In this video, Meaghan Lewis explains the test pyramid and why it is an ideal way to structure tests. It is a guide intended to visualize how tests should exist at various levels within the application. Use the pyramid to help guide and evaluate whether your automated test suite has the right level of testing.
- [Instructor] Another model I always refer back to when planning test automation is the test pyramid. The test pyramid explains an ideal way to structure tests. It is a visual representation of the recommended amount of test coverage that should exist across each type of test. This concept was introduced by Mike Cohn in 2009 in the book Succeeding with Agile. The original test pyramid consists of three levels.
There are unit test at the base of the pyramid, integration test in the middle, and UI test at the top. These are the test types that are the usual suspects on software projects. At a minimum, I recommend that projects have at least these three types of automated test, but can have additional types of test as well. The test at the base of the pyramid will be the fastest running test. As you move up the pyramid, the test becomes slower.
Similarly, the tests at the base are the most isolated in what they test, and moving up the pyramid, the tests become more involved and more integrated with different services. Unit tests are always at the base of the pyramid. They test a single function by calling that function and passing in various values. Unit tests confirm that the right results are returned for each function. Unit tests are the fastest test and run in a matter of milliseconds.

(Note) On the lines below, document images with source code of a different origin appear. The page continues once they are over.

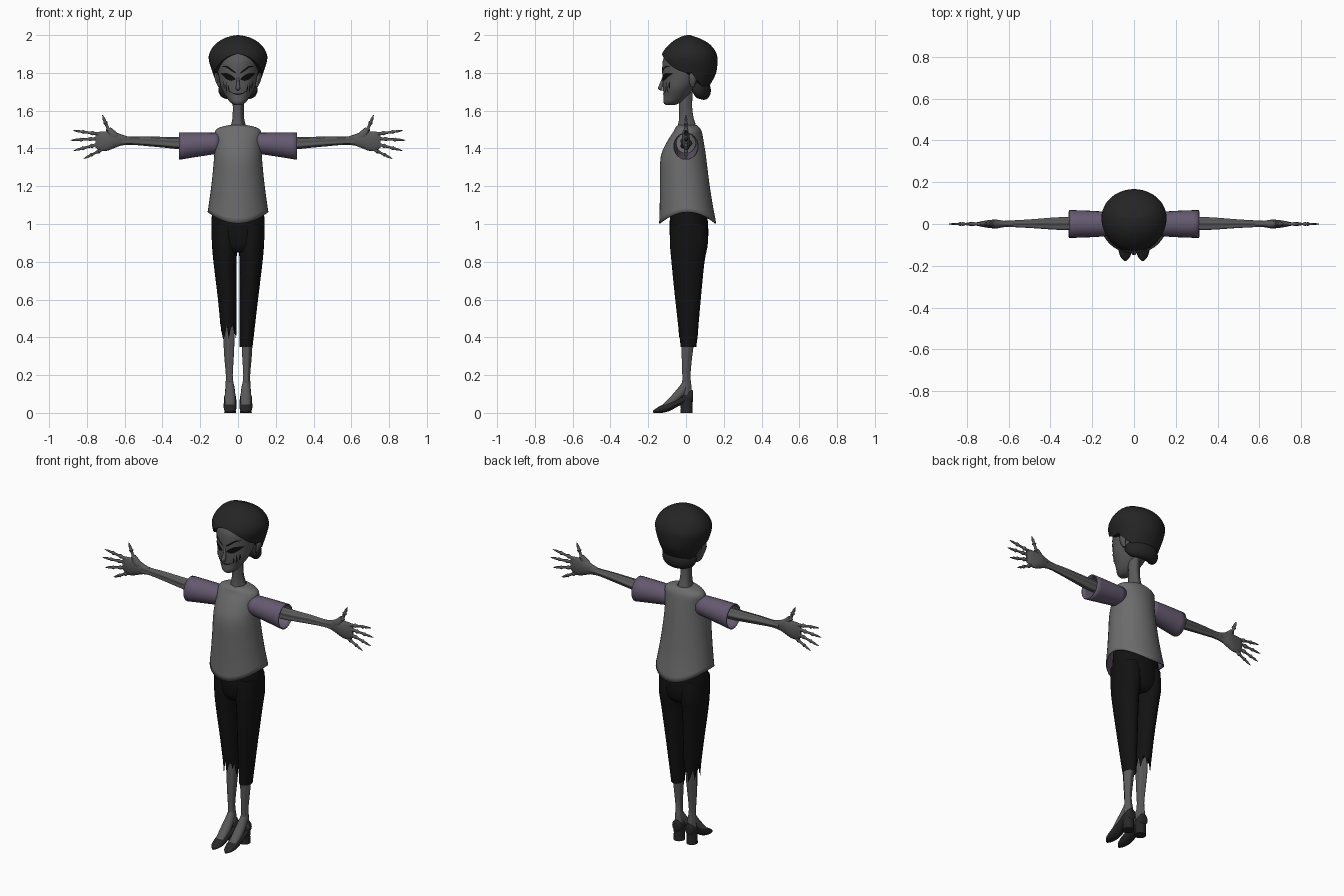
import bpy, bmesh, math
from mathutils import Vector

if "Cube" in bpy.data.objects:
    bpy.data.objects.remove(bpy.data.objects["Cube"])

X, Y, Z = Vector((1, 0, 0)), Vector((0, 1, 0)), Vector((0, 0, 1))


def mat(name, r, g, b):
    m = bpy.data.materials.new(name)
    m.diffuse_color = (r, g, b, 1)
    m.use_nodes = True
    m.node_tree.nodes["Principled BSDF"].inputs["Base Color"].default_value = m.diffuse_color
    return m


SKIN = mat("skin", .1, .1, .1)
SHIRT = mat("shirt_grey", .15, .15, .15)
LINING = mat("purple_cloth", .13, .1, .16)
HAIR = mat("hair_black", .018, .018, .018)
PANTS = mat("pants_black", .006, .006, .006)
SHOE = mat("shoe_black", .02, .02, .02)
DARK = mat("dark_hollow", .004, .004, .004)


def finish(name, grid, material, caps=True, closed=True, mirror=False, shell=0):
    """Skin a grid of point rings into an object."""
    bm = bmesh.new()
    rows = [[bm.verts.new(p) for p in ring] for ring in grid]
    n = len(rows[0])
    for a, b in zip(rows, rows[1:]):
        for i in range(n if closed else n - 1):
            j = (i + 1) % n
            bm.faces.new((a[i], a[j], b[j], b[i]))
    if caps:
        bm.faces.new(rows[0])
        bm.faces.new(rows[-1])
    bmesh.ops.recalc_face_normals(bm, faces=bm.faces)
    me = bpy.data.meshes.new(name)
    bm.to_mesh(me)
    bm.free()
    ob = bpy.data.objects.new(name, me)
    bpy.context.collection.objects.link(ob)
    me.materials.append(material)
    if shell:
        me.materials.append(LINING)
        s = ob.modifiers.new("shell", 'SOLIDIFY')
        s.thickness, s.offset = shell, -1
        s.material_offset = s.material_offset_rim = 1
    if mirror:
        m = ob.modifiers.new("mirror", 'MIRROR')
        m.use_mirror_merge = False
    return ob


def resample(rows, k):
    """Catmull-Rom smoothing of a list of number tuples."""
    out = []
    for i in range(len(rows) - 1):
        p0, p1, p2 = rows[max(i - 1, 0)], rows[i], rows[i + 1]
        p3 = rows[min(i + 2, len(rows) - 1)]
        for s in range(k):
            t = s / k
            out.append([.5 * (2 * b + (c - a) * t + (2 * a - 5 * b + 4 * c - d) * t * t
                              + (3 * b - a - 3 * c + d) * t ** 3)
                        for a, b, c, d in zip(p0, p1, p2, p3)])
    return out + [list(rows[-1])]


def sweep(name, rows, material, u, v=None, n=20, k=3, flute=0, lobes=5, edit=None, **kw):
    """rows: (x, y, z, radius along u, radius along v); v follows the path when not given."""
    rows = resample(rows, k) if k > 1 else rows
    pts = [Vector(r[:3]) for r in rows]
    grid = []
    for i, (p, r) in enumerate(zip(pts, rows)):
        t = (pts[min(i + 1, len(pts) - 1)] - pts[max(i - 1, 0)]).normalized()
        w = v or t.cross(u).normalized()
        ring = []
        for j in range(n):
            a = 2 * math.pi * j / n
            f = 1 + flute * math.cos(lobes * a)
            q = p + u * max(r[3], .0005) * f * math.cos(a) + w * max(r[4], .0005) * f * math.sin(a)
            ring.append(edit(q, j, i / (len(pts) - 1)) if edit else q)
        grid.append(ring)
    return finish(name, grid, material, **kw)


def fb(rows, x=0):
    """(z, half width, front y, back y) -> sweep rows."""
    return [(x, (f + b) / 2, z, r, (b - f) / 2) for z, r, f, b in rows]


def lerp(table, z):
    for a, b in zip(table, table[1:]):
        if z <= b[0]:
            t = max(0, (z - a[0]) / (b[0] - a[0]))
            return [p + (q - p) * t for p, q in zip(a, b)]
    return list(table[-1])


# Head
HEAD = [(1.63, .02, -.108, -.06), (1.645, .042, -.12, -.025), (1.68, .066, -.118, .015),
        (1.72, .088, -.122, .045), (1.77, .1, -.124, .09), (1.82, .108, -.126, .12),
        (1.88, .11, -.118, .125), (1.94, .085, -.07, .09)]
sweep("head", fb(HEAD), SKIN, X, Y, n=36)
FINE = resample(HEAD, 6)


def face_y(x, z):
    _, r, f, b = lerp(FINE, z)
    return (f + b) / 2 - (b - f) / 2 * math.sqrt(max(0, 1 - (x / r) ** 2)) - .003


def face_patch(name, line, mirror=True):
    """Dark patch following the face; line: (x, z, half thickness)."""
    vert = abs(line[-1][1] - line[0][1]) > abs(line[-1][0] - line[0][0])
    grid = []
    for x, z, h in resample(line, 4):
        side = [(x + h * s, z) if vert else (x, z + h * s) for s in (-1, -.33, .33, 1)]
        grid.append([Vector((a, face_y(a, b), b)) for a, b in side])
    finish(name, grid, DARK, caps=False, closed=False, mirror=mirror)


face_patch("eye_socket", [(.014, 1.768, .003), (.035, 1.773, .015), (.06, 1.783, .016), (.09, 1.797, .002)])
face_patch("eyebrow", [(.012, 1.8, .004), (.035, 1.815, .006), (.06, 1.832, .005), (.085, 1.835, .001)])
for i, (x, top, low) in enumerate([(.05, 1.735, 1.695), (.063, 1.75, 1.695), (.076, 1.755, 1.715)]):
    face_patch(f"cheek_slot_{i}", [(x, top, .001), (x - .001, (top + low) / 2, .003), (x - .004, low, .001)])
face_patch("mouth", [(-.045, 1.703, .001), (-.02, 1.69, .003), (0, 1.688, .004), (.02, 1.69, .003),
                     (.045, 1.703, .001)], False)
sweep("nose", [(0, -.119, 1.785, .005, .003), (0, -.128, 1.745, .008, .01), (0, -.137, 1.718, .012, .012),
               (0, -.128, 1.706, .004, .006)], SKIN, X, Y, n=12)
sweep("ear", [(.098, .035, 1.725, .006, .008), (.106, .035, 1.75, .011, .018), (.113, .04, 1.785, .012, .024),
              (.11, .042, 1.81, .004, .008)], SKIN, X, Y, n=12, mirror=True)

# Hair: cap with a hairline high in front and low at the nape
CAP = resample([(1.69, .108, -.09, .1), (1.75, .12, -.11, .135), (1.8, .134, -.125, .16),
                (1.87, .155, -.133, .167), (1.91, .149, -.122, .158), (1.95, .122, -.09, .128),
                (1.98, .08, -.05, .08), (1.995, .035, -.015, .035), (2.0, .002, .008, .012)], 4)
grid = []
for step in range(-1, 19):
    ring = []
    for j in range(48):
        a = 2 * math.pi * j / 48
        c, s = math.cos(a), math.sin(a)
        low = 1.8 + (.1 * abs(s) ** 2.5 if s < 0 else -.1 * s ** .7)
        t = 1 - (1 - max(step, 0) / 18) ** 1.6
        z = low + (2.0 - low) * t
        _, r, f, b = lerp(CAP, z)
        cy = .03
        y = cy + (b - cy if s > 0 else cy - f) * s
        m = .82 if step < 0 else 1
        ring.append(Vector((r * c * m, cy + (y - cy) * m, z)))
    grid.append(ring)
finish("hair_cap", grid, HAIR)
arc = []
for a, r in zip((-80, -60, -30, 0, 30, 60, 80), (.008, .03, .036, .037, .036, .03, .008)):
    a = math.radians(a)
    arc.append((.09 * math.sin(a), .02 + .075 * math.cos(a), 1.712 - .005 * math.cos(a), r * 1.35, r))
sweep("nape_roll", arc, HAIR, Z)

# Neck
sweep("neck", fb([(1.46, .06, -.05, .06), (1.52, .04, -.042, .052), (1.56, .031, -.036, .04),
                  (1.62, .029, -.036, .032), (1.7, .032, -.04, .035)]), SKIN, X, Y, n=30, flute=.05)


# Shirt with curved hem, lined in purple
def hem(q, j, t):
    s = math.sin(2 * math.pi * j / 40)
    q.z -= .06 * s * s * max(0, t - .55) / .45
    return q


sweep("shirt", fb([(1.525, .04, -.04, .055), (1.512, .095, -.055, .07), (1.49, .122, -.066, .083),
                   (1.44, .122, -.098, .093), (1.36, .126, -.134, .106), (1.25, .136, -.138, .122),
                   (1.15, .148, -.139, .14), (1.063, .161, -.142, .16)]),
      SHIRT, X, Y, n=40, edit=hem, caps=False, shell=.006)
sweep("sleeve", [(.1, 0, 1.428, .056, .055), (.2, 0, 1.421, .063, .063), (.312, 0, 1.412, .067, .072)],
      LINING, Y, Z, n=24, caps=False, shell=.005, mirror=True)

# Arms and hands
sweep("arm", [(.1, 0, 1.425, .03, .03), (.3, 0, 1.428, .03, .03), (.38, 0, 1.432, .028, .027),
              (.48, 0, 1.438, .021, .024), (.57, 0, 1.441, .016, .02), (.62, 0, 1.443, .016, .026)],
      SKIN, Y, Z, n=40, flute=.12, mirror=True)
sweep("palm", [(.58, 0, 1.442, .014, .02), (.62, 0, 1.445, .015, .03), (.66, 0, 1.445, .021, .045),
               (.70, 0, 1.438, .018, .052), (.735, 0, 1.44, .012, .048), (.755, 0, 1.44, .006, .035)],
      SKIN, Y, Z, n=24, mirror=True)
BONE = [(0, .012), (.22, .008), (.3, .0125), (.38, .0075), (.56, .007), (.63, .011), (.7, .006),
        (.8, .007), (1, .001)]
FINGERS = {"index": (.725, 1.475, .875, 1.495), "middle": (.735, 1.453, .888, 1.443),
           "ring": (.73, 1.425, .872, 1.388), "little": (.705, 1.402, .818, 1.345),
           "thumb": (.672, 1.465, .718, 1.577)}
for name, (x0, z0, x1, z1) in FINGERS.items():
    k = 1.2 if name == "thumb" else 1
    sweep(name + "_finger", [(x0 + (x1 - x0) * t, 0, z0 + (z1 - z0) * t, r * .85 * k, r * k) for t, r in BONE],
          SKIN, Y, n=10, k=2, mirror=True)
sweep("thumb_base", [(.63, 0, 1.445, .012, .02), (.66, -.004, 1.47, .018, .024), (.685, 0, 1.505, .011, .013)],
      SKIN, Y, n=14, mirror=True)

# Cropped trousers, one cuff torn
sweep("hips", fb([(1.09, .135, -.08, .105), (1.02, .14, -.086, .115), (.94, .14, -.086, .118),
                  (.88, .134, -.075, .108), (.85, .11, -.05, .08)]), PANTS, X, Y, n=36)
TEAR = (0, .05, -.02, .03, .06, .01, .04, -.03)


def tear(q, j, t):
    if t == 1:
        q.z += TEAR[j % 8]
    return q


for side, name, low in ((1, "left", .35), (-1, "right", .415)):
    leg = [(1.0, .07, .068, -.082, .108), (.9, .07, .068, -.085, .116), (.8, .069, .061, -.077, .098),
           (.6, .057, .049, -.057, .078), (.35, .043, .034, -.028, .055)]
    if low > .35:
        leg[-1] = (low, .049, .04, -.036, .062)
    sweep(name + "_trouser_leg", [(side * c, (f + b) / 2, z, r, (b - f) / 2) for z, c, r, f, b in leg],
          PANTS, X, Y, n=24, caps=False, edit=tear if side < 0 else None)

# Lower legs and feet
sweep("lower_leg", [(.046, .012, .56, .03, .036), (.046, .01, .4, .029, .034), (.046, .005, .3, .025, .027),
                    (.045, .002, .2, .018, .021), (.043, .004, .14, .022, .024), (.042, .004, .09, .026, .026)],
      SKIN, X, Y, n=30, flute=.08, mirror=True)
sweep("foot", [(.043, .005, .17, .017, .018), (.042, -.015, .125, .025, .026), (.042, -.06, .075, .029, .024),
               (.042, -.12, .03, .024, .012)], SKIN, X, n=18, mirror=True)

# Heeled shoes
SOLE = [(.038, .065, .105, .014), (.032, .055, .122, .026), (0, .05, .108, .032), (-.04, .036, .075, .033),
        (-.08, .013, .062, .034), (-.12, .001, .046, .033), (-.155, 0, .026, .024), (-.176, .001, .012, .006)]
sweep("shoe", [(.042, y, (a + b) / 2, w, (b - a) / 2) for y, a, b, w in SOLE], SHOE, X, Z, n=24, mirror=True)
sweep("shoe_heel", [(.042, .003, 0, .031, .032), (.042, .003, .04, .029, .031), (.042, .001, .085, .032, .036)],
      SHOE, X, Y, n=20, mirror=True)

# Smooth shading with sharp edges kept
bpy.ops.object.select_all(action='SELECT')
bpy.context.view_layer.objects.active = bpy.context.selected_objects[0]
bpy.ops.object.shade_smooth_by_angle(angle=math.radians(45))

There should be the greatest number of these tests. And data for a unit test is typically mocked or stubbed, which are ways to create objects with certain values. Jumping up to the middle of the pyramid are the integration or service-level test. They test multiple services in conjunction to ensure that all parts work seamlessly together. They typically involve testing integrations between the database, file systems, and other applications.
APA testing is also very popular here. Integration tests take a bit longer than unit tests, typically taking anywhere between 10 or 100 milliseconds to run and they create their own data. There should be a good amount of these tests to cover each service. User interface, or UI, tests are at the top of the pyramid. They are extremely valuable because they test end-to-end workflows and simulate user actions, like clicking and typing.
These tests run through the browser and, therefore, can take many seconds and sometimes up to a minute to run, depending on the workflow. There should be just a handful of these tests that cover each primary user workflow. The pyramid is intended to be a model of what a healthy, fast, and maintainable test suite looks like. It encourages a team to be wise about a strategy of what to automate at each level.
Be cognizant of the amount of tests that are written or else there can be negative effects. For example, sometimes teams want all unit test on a project and don't care about any other type of test. The shape of testing here ends up looking like a big square. While the tests execute quickly, there are likely going to be some testing holes where bugs can slip through. Or maybe a project has a large number of UI tests, testing every single part of the user interface.
There are a minimal number of integration and unit tests. Perhaps everything looks okay in an application, but at a lower level it's not functioning as it should. The shape here can end up being an inverse pyramid. In this case, the tests likely have a slow execution time and are a pain to maintain. There are many more shapes that can manifest based on the amount and level of test implemented, and sometimes that's okay. Just be sure to consider the pros and cons of the shape and what it implicates.
Besides different amounts of tests, the test pyramid can also include many other types of tests as well. I encourage you and your development team to think about what the test pyramid for your project will look like. Remember that the shape of your test might not resemble the pyramid exactly and might have more than three levels.
- The test pyramid
- Unit, integration, and UI tests
- Creating an automation strategy
- Choosing test tools
- Deciding what to automation
- Identifying the risks and cost of automation
- Implementing test automation
- Using continuous integration
- Measuring code coverage